With this, they were able to move the needle and prove through A/B testing the hypothesis and business impact. On product pages for example, this effort shaved off more than 600ms, and the A/B test showed an uplift on conversion rate in the range of 1-5% with the company's defined confidence level.

Below are the improvements the team were able to make in terms of the percentage of pageviews that are considered "good", "needs improvement" and "poor", based on Google's definition for LCP score.

A stacked bar graph of median LCP across Core Web Vitals thresholds for Farfetch listing pages. Pages at the 'good' threshold increased from 37% to 53%.
A stacked bar graph of median LCP across Core Web Vitals thresholds for Farfetch listing pages. Pages at the 'good' threshold increased from 36% to 48%.

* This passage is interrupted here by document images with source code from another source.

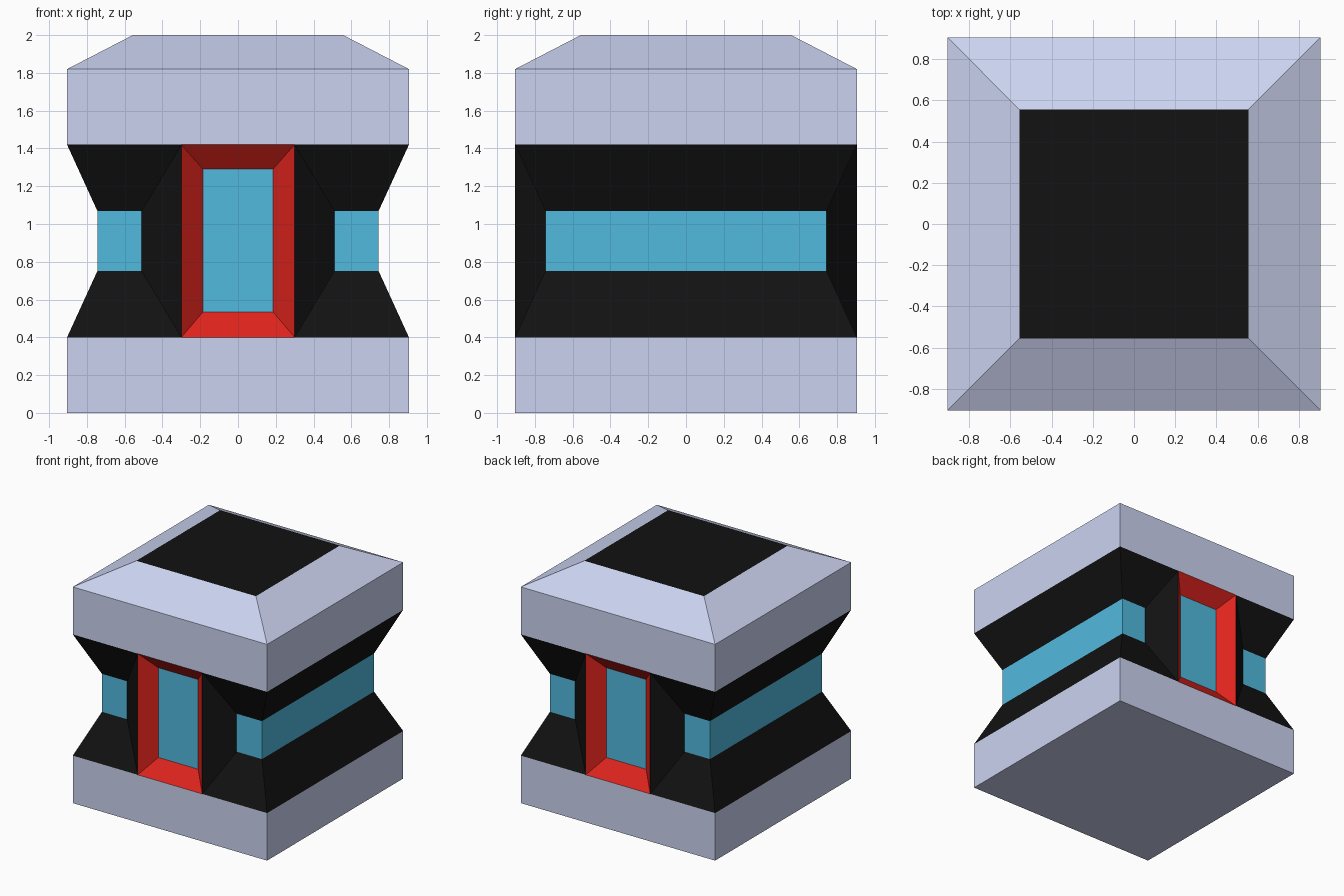
import bpy, bmesh
from mathutils import Vector

if "Cube" in bpy.data.objects:
    bpy.data.objects.remove(bpy.data.objects["Cube"])

def material(name, rgb):
    m = bpy.data.materials.new(name)
    m.diffuse_color = (*rgb, 1)
    m.use_nodes = True
    m.node_tree.nodes["Principled BSDF"].inputs["Base Color"].default_value = m.diffuse_color
    return m

PALE = material("pale_panel", (0.60, 0.65, 0.87))
BLACK = material("black_panel", (0.006, 0.006, 0.006))
GLASS = material("blue_glass", (0.083, 0.49, 0.73))
RED = material("red_trim", (0.74, 0.017, 0.012))

def build(name, quads, mats):
    """quads: (four points, outward direction, material index)"""
    bm = bmesh.new()
    for pts, out, mi in quads:
        f = bm.faces.new([bm.verts.new(p) for p in pts])
        f.normal_update()
        if f.normal.dot(Vector(out)) < 0:
            f.normal_flip()
        f.material_index = mi
    bmesh.ops.remove_doubles(bm, verts=bm.verts, dist=1e-4)
    me = bpy.data.meshes.new(name)
    bm.to_mesh(me)
    bm.free()
    for m in mats:
        me.materials.append(m)
    ob = bpy.data.objects.new(name, me)
    bpy.context.collection.objects.link(ob)

def square(r, z):
    return [(-r, -r, z), (r, -r, z), (r, r, z), (-r, r, z)]

def stack(name, profile, mats, top_mat=0):
    """Closed square tower from (half width, height) levels."""
    rings = [square(r, z) for r, z in profile]
    quads = [(rings[0], (0, 0, -1), 0), (rings[-1], (0, 0, 1), top_mat)]
    dirs = [(0, -1, 0), (1, 0, 0), (0, 1, 0), (-1, 0, 0)]
    for a, b in zip(rings, rings[1:]):
        for i, d in enumerate(dirs):
            j = (i + 1) % 4
            quads.append(([a[i], a[j], b[j], b[i]], d, 0))
    build(name, quads, mats)

R, W = 0.905, 0.745          # slab and waist half widths
Z = [0.40, 0.75, 1.07, 1.42]  # heights of the pinched wall
RAD = [R, W, W, R]
EDGE = [0.30, 0.51, 0.51, 0.30]  # inner edge of the front wall beside the door

# Slabs
stack("base_slab", [(R, 0), (R, Z[0])], [PALE])
stack("roof_slab", [(R, Z[3]), (R, 1.82), (0.557, 2.0)], [PALE, BLACK], 1)

# Pinched walls and window bands
walls, windows, trim, doors = [], [], [], []
for s in (-1, 1):
    for k in range(3):
        dest = windows if k == 1 else walls
        (r0, r1), (z0, z1), (e0, e1) = RAD[k:k+2], Z[k:k+2], EDGE[k:k+2]
        dest.append(([(s*r0, -r0, z0), (s*r0, r0, z0),
                      (s*r1, r1, z1), (s*r1, -r1, z1)], (s, 0, 0), 0))
        for m in (-1, 1):
            dest.append(([(m*r0, s*r0, z0), (m*e0, s*r0, z0),
                          (m*e1, s*r1, z1), (m*r1, s*r1, z1)], (0, s, 0), 0))
    # Flares from the windows out to the door trim
    for m in (-1, 1):
        walls.append(([(m*e, s*r, z) for e, r, z in zip(EDGE, RAD, Z)], (m, 0, 0), 0))

    # Recessed door with sloped trim, front and back
    def rect(w, y, z0, z1):
        return [(-w, y, z0), (w, y, z0), (w, y, z1), (-w, y, z1)]
    outer = rect(0.30, s*R, Z[0], Z[3])
    inner = rect(0.185, s*(R - 0.11), 0.535, 1.29)
    for i in range(4):
        j = (i + 1) % 4
        trim.append(([outer[i], outer[j], inner[j], inner[i]], (0, s, 0), 0))
    doors.append((inner, (0, s, 0), 0))

build("walls", walls, [BLACK])
build("windows", windows, [GLASS])
build("door_trim", trim, [RED])
build("door_panels", doors, [GLASS])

The rewards of a faster site and better working practices

Building a culture around performance and tools like the business case calculator allowed everyone to begin speaking a shared language that can be understood by product managers, stakeholders, and engineers alike. This has precipitated ongoing discussions around how to prioritize new initiatives and performance enhancements.

"We wanted to break the cycle of performance being a tech-only concern, something owned only by the engineering team to deal with and fix," explains Farfetch's Web Channels Senior Principal Product Manager, Rui Santos. "Connecting performance metrics with business metrics was surprisingly effective to pass the message across very, very quickly. Business drives the company, and connecting its success to speed metrics encouraged a broader set of stakeholders to understand and navigate the trade-off decisions."

In the luxury e-commerce segment, whether your site is fast or slow can dictate how consumers see your brand and your service quality as a whole. For users, quality equates to luxury—and this applies to every aspect of their experience, including how your website performs. With site speed producing a proven effect on conversion rate, performance now occupies a safe position in forward planning at Farfetch.